Wednesday, May 2, 2012

The IIEP was founded as a result of a USA initiative and now suffers as the USA withholds funding from UNESCO

The Website of the International Institute for Educational Planning (IIEP) makes a number of publications available worldwide via its website.

The IIEP is a UNESCO Category I Center, established in 1963 in Paris, France. It is supported by grants from UNESCO and by voluntary contributions from Member States and others. IIEP is an integral part of UNESCO, yet it enjoys a large amount of autonomy.

Rene Maheu, then UNESCO Director General, and the UNESCO general Conference established the IIEP at the initiative of the U.S. government and in particular of John F. Kennedy's Assistant Secretary of State for Education and Culture, Philip Coonbs. The initiative was advanced following a White House conference convened to assess the effects of decolonization. Within a decade, U.S. leadership and its commitment to the global good led to the creation not only of IIEP but of two other enduring UNESCO centers of excellence: the World Heritage Convention and the Intergovernmental Oceanographic Commission.

It is ironic that UNESCO currently had budgeted to provide only 14% of IIEP's budget with the remaining 86% contributed by new champions of the global good: Norway, Sweden Switzerland and the Netherlands.(Ireland and Spain, despite their desperate financial status also contribute!) Moreover, UNESCO's 14% has been reduced by nearly $900,000 because of the U.S. freeze on contributions to UNESCO. (The world Heritage Center will lose more than $1,1,400.00 because of US action. IOC has also taken a devastating hit.)

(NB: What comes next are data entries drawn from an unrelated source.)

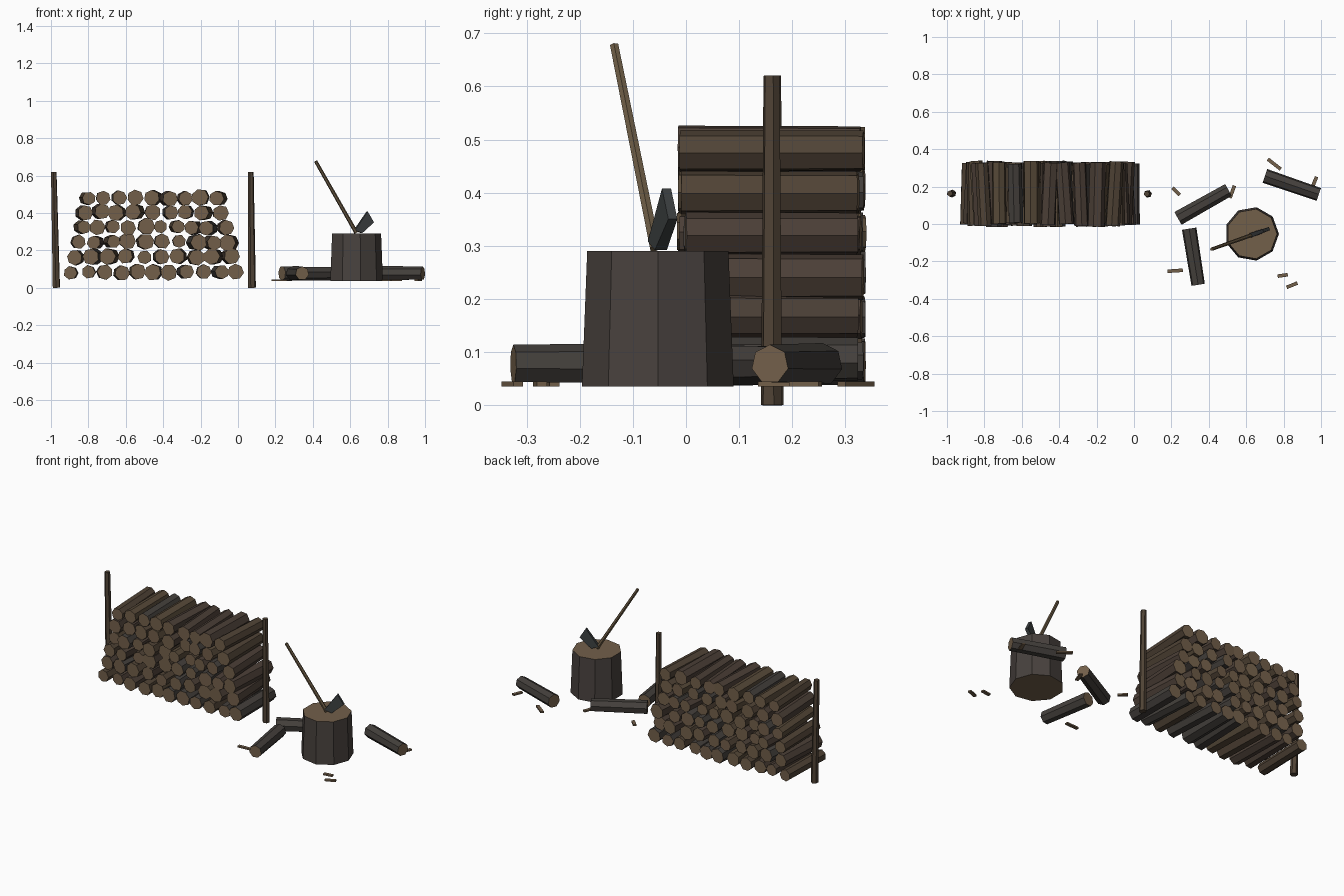
import bpy, bmesh, math, random
from mathutils import Vector

if "Cube" in bpy.data.objects:
    bpy.data.objects.remove(bpy.data.objects["Cube"])

random.seed(7)


def mat(name, rgb):
    m = bpy.data.materials.new(name)
    m.diffuse_color = (*rgb, 1)
    m.use_nodes = True
    m.node_tree.nodes["Principled BSDF"].inputs["Base Color"].default_value = m.diffuse_color
    return m


CUT = mat("cut_wood", (0.17, 0.115, 0.068))
BARKS = [mat("bark_brown", (0.080, 0.056, 0.036)),
         mat("bark_umber", (0.070, 0.049, 0.037)),
         mat("bark_grey", (0.058, 0.051, 0.045)),
         mat("bark_tan", (0.095, 0.067, 0.040))]
STUMP = mat("stump_bark", (0.064, 0.053, 0.047))
HANDLE = mat("axe_handle", (0.15, 0.105, 0.058))
STEEL = mat("steel", (0.045, 0.050, 0.052))


def finish(name, bm, mats):
    bmesh.ops.recalc_face_normals(bm, faces=bm.faces)
    me = bpy.data.meshes.new(name)
    bm.to_mesh(me)
    bm.free()
    for m in mats:
        me.materials.append(m)
    ob = bpy.data.objects.new(name, me)
    bpy.context.collection.objects.link(ob)
    return ob


def rod(name, a, b, ra, rb, sides, bark, cut, phase=0.0, jitter=0.0):
    """Faceted cylinder from a to b with separately coloured ends."""
    a, b = Vector(a), Vector(b)
    d = (b - a).normalized()
    ref = Vector((1, 0, 0)) if abs(d.x) < 0.9 else Vector((0, 1, 0))
    u = (ref - d * ref.dot(d)).normalized()
    v = d.cross(u)
    bm = bmesh.new()
    wob = [1 + random.uniform(-jitter, jitter) for _ in range(sides)]
    rings = []
    for p, r in ((a, ra), (b, rb)):
        rings.append([bm.verts.new(p + r * wob[i] * (
            u * math.cos(phase + i * math.tau / sides) +
            v * math.sin(phase + i * math.tau / sides))) for i in range(sides)])
    for i in range(sides):
        j = (i + 1) % sides
        bm.faces.new((rings[0][i], rings[0][j], rings[1][j], rings[1][i]))
    for ring in rings:
        bm.faces.new(ring).material_index = 1
    return finish(name, bm, [bark, cut])


# stacked firewood: (height, first x, last x, count)
rows = [(0.083, -0.89, -0.015, 11), (0.165, -0.865, -0.045, 10),
        (0.245, -0.855, -0.05, 10), (0.323, -0.84, -0.07, 10),
        (0.403, -0.825, -0.095, 9), (0.48, -0.805, -0.11, 9)]
for k, (z, x0, x1, n) in enumerate(rows):
    for i in range(n):
        x = x0 + (x1 - x0) * i / (n - 1) + random.uniform(-0.006, 0.006)
        zz = z + random.uniform(-0.005, 0.005)
        yaw = random.uniform(-0.014, 0.014)
        r = random.uniform(0.036, 0.046)
        rod(f"stacked_log_{k + 1}_{i + 1}",
            (x - yaw, random.uniform(-0.017, 0.008), zz),
            (x + yaw, random.uniform(0.32, 0.338), zz),
            r, r * 0.97, 7, random.choice(BARKS), CUT,
            random.uniform(0, 1), 0.04)

# end posts
rod("left_post", (-0.971, 0.163, 0), (-0.985, 0.163, 0.62), 0.021, 0.016, 6, BARKS[0], BARKS[0], 0.4)
rod("right_post", (0.075, 0.161, 0), (0.068, 0.161, 0.62), 0.021, 0.016, 6, BARKS[0], BARKS[0], 0.2)

# chopping block
rod("chopping_block", (0.63, -0.053, 0.035), (0.63, -0.053, 0.29), 0.145, 0.135, 9, STUMP, CUT)

# loose logs
for i, (a, b) in enumerate([((0.235, 0.03), (0.505, 0.182)),
                            ((0.295, -0.025), (0.343, -0.325)),
                            ((0.70, 0.257), (0.988, 0.158))]):
    rod(f"loose_log_{i + 1}", (*a, 0.077), (*b, 0.077), 0.04, 0.037, 7,
        BARKS[2], CUT, math.pi / 2)

# wood chips: (x, y, length, angle)
chips = [(0.225, 0.175, 0.055, -45), (0.525, 0.172, 0.07, 70),
         (0.22, -0.25, 0.082, 4), (0.75, 0.32, 0.088, -38),
         (0.965, 0.225, 0.06, 68), (0.795, -0.275, 0.055, 8),
         (0.845, -0.327, 0.062, 22)]
for i, (x, y, length, ang) in enumerate(chips):
    bm = bmesh.new()
    bmesh.ops.create_cube(bm, size=1)
    bmesh.ops.scale(bm, vec=(length, 0.019, 0.009), verts=bm.verts)
    ob = finish(f"wood_chip_{i + 1}", bm, [CUT])
    ob.location = (x, y, 0.04)
    ob.rotation_euler = (0, 0, math.radians(ang))

# axe handle
rod("axe_handle", (0.632, -0.058, 0.295), (0.415, -0.135, 0.677), 0.011, 0.009, 6, HANDLE, HANDLE)

# axe head: flared side outline extruded to thickness
az = Vector((0.943, 0.333, 0))
side = Vector((-0.333, 0.943, 0))
bm = bmesh.new()
loops = []
for s in (-1, 1):
    loops.append([bm.verts.new(Vector((0.63, -0.058, z)) + az * h + side * s * t)
                  for h, z, t in ((-0.008, 0.308, 0.012), (0.064, 0.408, 0.009),
                                  (0.1, 0.35, 0.009), (0.032, 0.292, 0.012))])
    bm.faces.new(loops[-1])
for i in range(4):
    j = (i + 1) % 4
    bm.faces.new((loops[0][i], loops[0][j], loops[1][j], loops[1][i]))
finish("axe_head", bm, [STEEL])
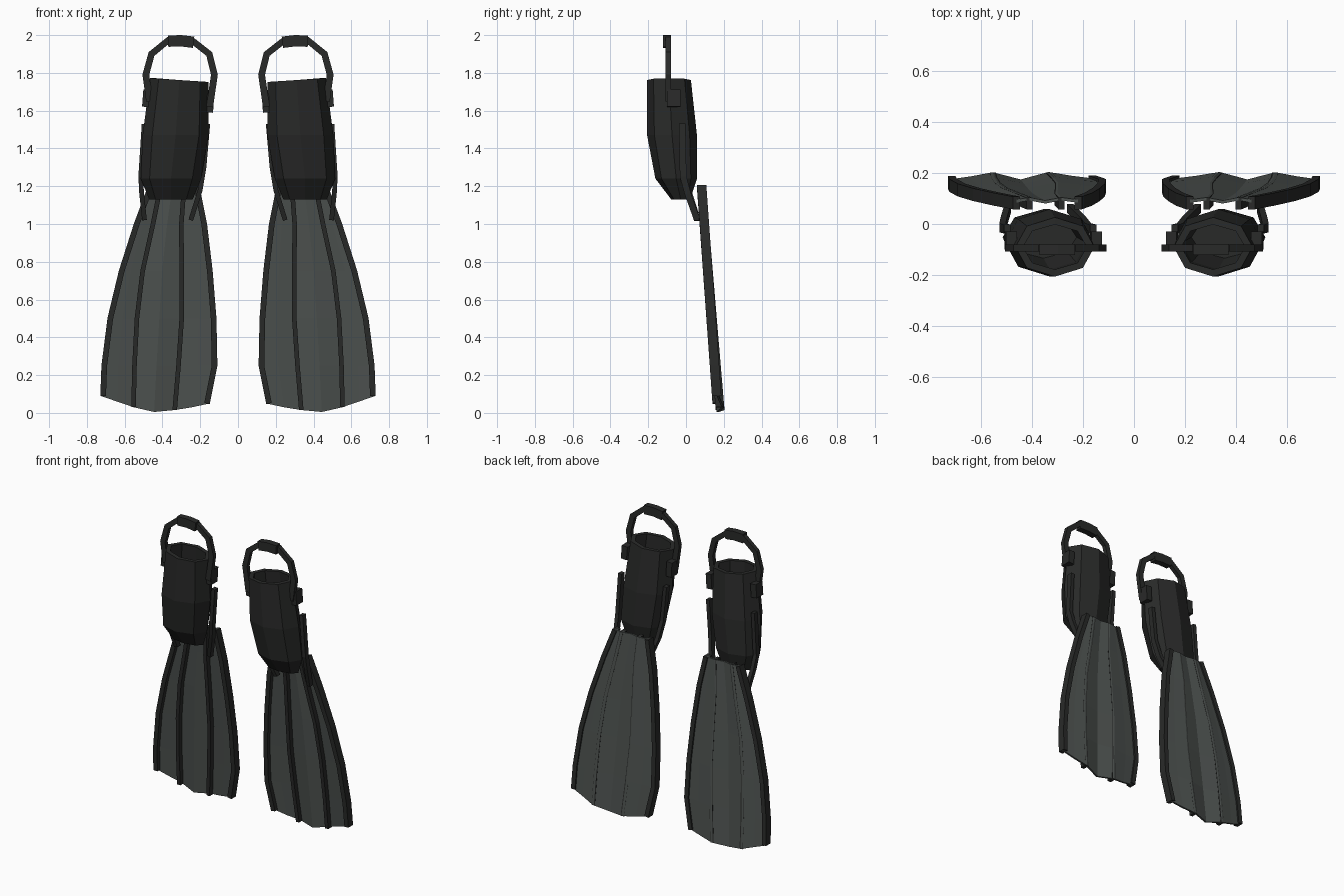
import bpy, bmesh, math
from mathutils import Vector

if "Cube" in bpy.data.objects:
    bpy.data.objects.remove(bpy.data.objects["Cube"])


def material(name, color):
    m = bpy.data.materials.new(name)
    m.diffuse_color = color
    m.use_nodes = True
    m.node_tree.nodes["Principled BSDF"].inputs["Base Color"].default_value = m.diffuse_color
    return m


RUBBER = material("black_rubber", (0.022, 0.023, 0.022, 1))
PLASTIC = material("blade_plastic", (0.075, 0.085, 0.08, 1))


def finish(name, bm, mat):
    """Flat shaded object, mirrored across x = 0 to give the second fin."""
    bmesh.ops.recalc_face_normals(bm, faces=bm.faces[:])
    me = bpy.data.meshes.new(name)
    bm.to_mesh(me)
    bm.free()
    me.materials.append(mat)
    ob = bpy.data.objects.new(name, me)
    bpy.context.collection.objects.link(ob)
    mod = ob.modifiers.new("other_fin", 'MIRROR')
    mod.use_mirror_merge = False
    return ob


def loft(name, rings, mat):
    """Skin closed rings and cap both ends."""
    bm = bmesh.new()
    vs = [[bm.verts.new(p) for p in r] for r in rings]
    n = len(vs[0])
    for a, b in zip(vs, vs[1:]):
        for i in range(n):
            j = (i + 1) % n
            bm.faces.new((a[i], a[j], b[j], b[i]))
    bm.faces.new(vs[0])
    bm.faces.new(vs[-1])
    return finish(name, bm, mat)


def bar(name, pts, w, d, mat=RUBBER):
    """Rectangular bar along a path: w across in the xz plane, d along y."""
    pts = [Vector(p) for p in pts]
    rings = []
    for i, p in enumerate(pts):
        t = pts[min(i + 1, len(pts) - 1)] - pts[max(i - 1, 0)]
        n = Vector((t.z, 0, -t.x)).normalized() * w / 2
        y = Vector((0, d / 2, 0))
        rings.append([p - n - y, p + n - y, p + n + y, p - n + y])
    return loft(name, rings, mat)


# Foot pocket: hollow eight-sided boot, outer wall up then inner wall down
def boot_ring(z, cx, cy, rx, ry, tilt=0.0):
    ring = []
    for k in range(8):
        a = k * math.pi / 4
        c, s = math.cos(a), math.sin(a)
        ring.append((cx + rx * c, cy + ry * s, z + tilt * c))
    return ring


loft("foot_pocket", [
    boot_ring(1.13, .355, -.028, .115, .05),
    boot_ring(1.24, .355, -.052, .16, .11),
    boot_ring(1.47, .33, -.074, .175, .132),
    boot_ring(1.762, .31, -.09, .155, .116, .01),
    boot_ring(1.762, .31, -.09, .125, .088, .01),
    boot_ring(1.47, .33, -.074, .145, .104),
    boot_ring(1.25, .355, -.052, .13, .082),
], RUBBER)

# Blade: rows from heel to tip, each with left edge, two rib lines, right edge
ROWS = [(1.2, .205, .285, .41, .475), (1.0, .165, .30, .45, .55),
        (.75, .135, .298, .505, .63), (.5, .115, .298, .535, .69),
        (.25, .11, .315, .548, .722), (0, .15, .335, .553, .728)]
TIP_Z = [.05, .03, .015, .005, .03, .06, .09]
WAVE = [-.006, .004, .018, -.012, .018, .004, -.006]


def blade_y(z):
    return .085 + (1.2 - z) / 1.2 * .09


def blade_row(row):
    z, l, a, b, r = row
    xs = [l, (l + a) / 2, a, (a + b) / 2, b, (b + r) / 2, r]
    amp = .4 + .6 * (1.2 - z) / 1.2
    zs = TIP_Z if z == 0 else [z] * 7
    return [Vector((x, blade_y(zz) + w * amp, zz))
            for x, zz, w in zip(xs, zs, WAVE)]


rows = [blade_row(r) for r in ROWS]
thick = Vector((0, .012, 0))
loft("blade", [r + [p + thick for p in reversed(r)] for r in rows], PLASTIC)

# Edge rails and the two inner ribs
for name, col, dx, w, d in [("inner_rail", 0, .014, .03, .05),
                            ("outer_rail", 6, -.014, .03, .05),
                            ("inner_rib", 2, 0, .024, .045),
                            ("outer_rib", 4, 0, .024, .045)]:
    dy = 0 if col in (0, 6) else -.012
    bar(name, [r[col] + Vector((dx, dy, 0)) for r in rows], w, d)

# Struts running down the boot sides onto the blade
bar("inner_strut", [(.16, -.02, 1.53), (.18, -.015, 1.3), (.20, .01, 1.18),
                    (.25, .06, 1.02)], .025, .035)
bar("outer_strut", [(.497, -.02, 1.53), (.515, -.015, 1.25), (.51, .01, 1.16),
                    (.495, .06, 1.02)], .025, .035)

# Heel strap loop with grip pad
bar("heel_strap", [(x, -.094, z) for x, z in
                   [(.15, 1.62), (.125, 1.79), (.152, 1.9), (.235, 1.965),
                    (.37, 1.972), (.458, 1.9), (.488, 1.79), (.468, 1.65)]],
    .036, .028)
bar("strap_pad", [(.235, -.1, 1.962), (.30, -.1, 1.97), (.37, -.1, 1.968)],
    .06, .042)

# Buckles on both sides of the boot
bar("inner_buckle", [(.152, -.065, 1.59), (.146, -.065, 1.69)], .04, .07)
bar("outer_buckle", [(.487, -.065, 1.62), (.480, -.065, 1.71)], .042, .07)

As this is written, IIEP's director is leading a UNESCO team to Libya, at the Libyan authorities request, to see how UNESCO might be helpful in rebuilding the country's' intellectual infrastructures. IIEP is on the ground also in South Sudan, Afghanistan and other countries such as Chad and Burkina Faso, that are in desperate need. Let us hope that the United States,that played so Central and positive a role in creating the post world War II international order, of which UNESCO is a central part, will soon emerge from its current slumber and demonstrate to the world the better face of its nature.